**Work instruction:** Pictures are not repeated. Every line from the beginning of the entries through the one with "mesh.name = name;" is restated exactly.

**Exercise inputs:**

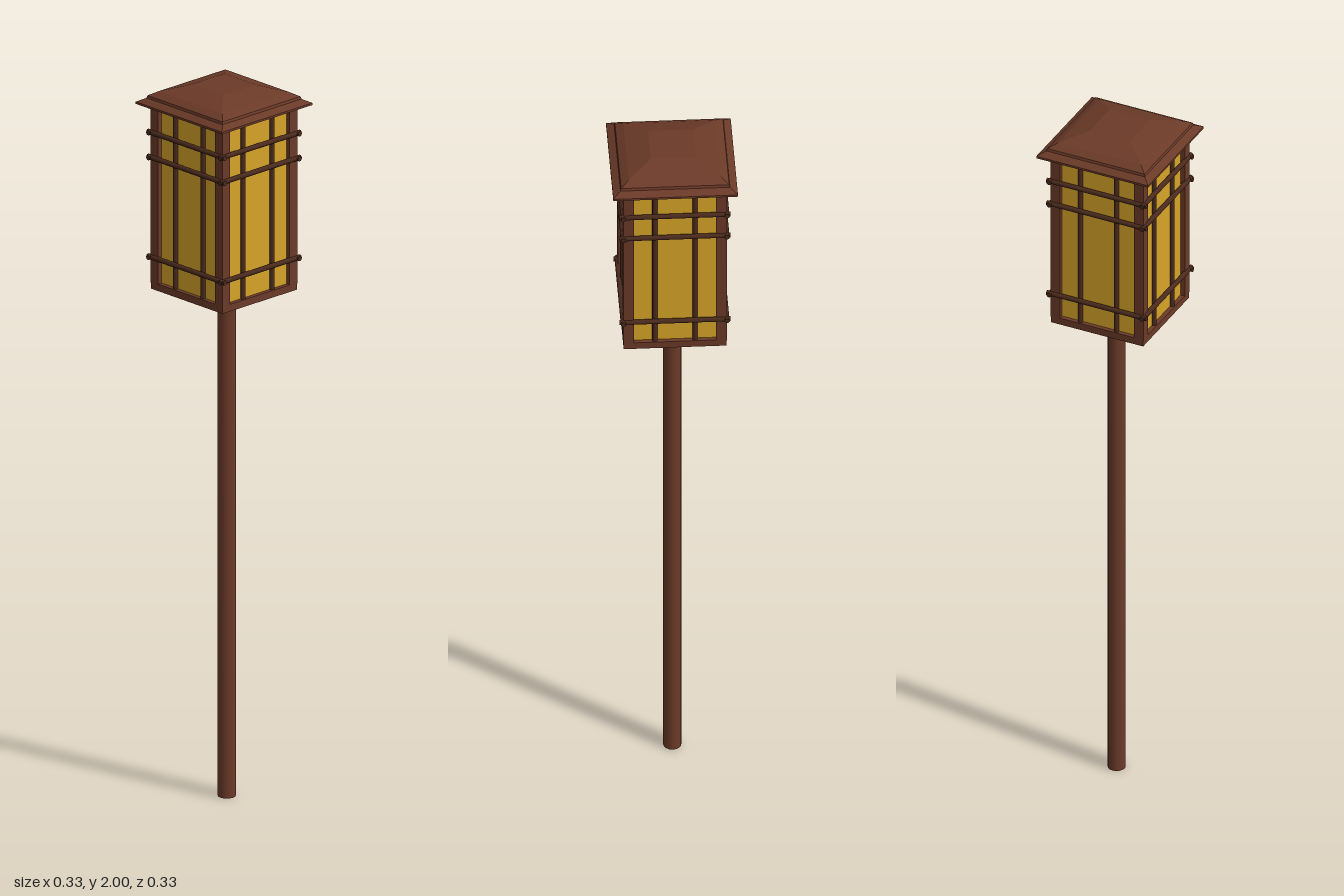
import * as THREE from 'three';

export function createModel() {
  const model = new THREE.Group();
  const wood = new THREE.MeshStandardMaterial({ color: 0x6b3a28, flatShading: true });
  const postWood = new THREE.MeshStandardMaterial({ color: 0x6b3a28 });
  const darkWood = new THREE.MeshStandardMaterial({ color: 0x4a2a1c });
  const amber = new THREE.MeshStandardMaterial({ color: 0xd6a428 });

  const add = (parent, name, geometry, material, x, y, z) => {
    const mesh = new THREE.Mesh(geometry, material);
    mesh.name = name;
    mesh.position.set(x, y, z);
    parent.add(mesh);
    return mesh;
  };

  // Round pole
  add(model, 'pole', new THREE.CylinderGeometry(0.024, 0.024, 1.43, 16), postWood, 0.01, 0.715, 0);

  // Lantern base plate and glowing panes
  add(model, 'basePlate', new THREE.BoxGeometry(0.272, 0.02, 0.272), wood, 0, 1.435, 0);
  add(model, 'panes', new THREE.BoxGeometry(0.248, 0.5, 0.248), amber, 0, 1.692, 0);

  // Corner posts
  for (const x of [-1, 1]) for (const z of [-1, 1]) {
    add(model, 'cornerPost', new THREE.BoxGeometry(0.028, 0.5, 0.028), wood, x * 0.123, 1.693, z * 0.123);
  }

  // Lattice bars, repeated on the four faces
  for (let i = 0; i < 4; i++) {
    const face = new THREE.Group();
    face.name = 'latticeFace';
    face.rotation.y = i * Math.PI / 2;
    for (const x of [-0.053, 0.053]) {
      add(face, 'uprightBar', new THREE.CylinderGeometry(0.007, 0.007, 0.5, 10), darkWood, x, 1.693, 0.127);
    }
    for (const y of [1.515, 1.795, 1.865]) {
      const bar = add(face, 'crossBar', new THREE.CylinderGeometry(0.007, 0.007, 0.294, 10), darkWood, 0, y, 0.137);
      bar.rotation.z = Math.PI / 2;
    }
    model.add(face);
  }

  // Square hipped roof with flared eaves, from half-width and height pairs
  const profile = [[0, 1.935], [0.14, 1.935], [0.165, 1.944], [0.165, 1.95], [0.145, 1.961],
    [0.143, 1.968], [0.122, 1.98], [0.06, 2], [0, 2]]
    .map(([w, y]) => new THREE.Vector2(w * Math.SQRT2, y));
  add(model, 'roof', new THREE.LatheGeometry(profile, 4, Math.PI / 4), wood, 0, 0, 0);

  return model;
}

**Answer below:**
import * as THREE from 'three';

export function createModel() {
  const model = new THREE.Group();
  const wood = new THREE.MeshStandardMaterial({ color: 0x6b3a28, flatShading: true });
  const postWood = new THREE.MeshStandardMaterial({ color: 0x6b3a28 });
  const darkWood = new THREE.MeshStandardMaterial({ color: 0x4a2a1c });
  const amber = new THREE.MeshStandardMaterial({ color: 0xd6a428 });

  const add = (parent, name, geometry, material, x, y, z) => {
    const mesh = new THREE.Mesh(geometry, material);
    mesh.name = name;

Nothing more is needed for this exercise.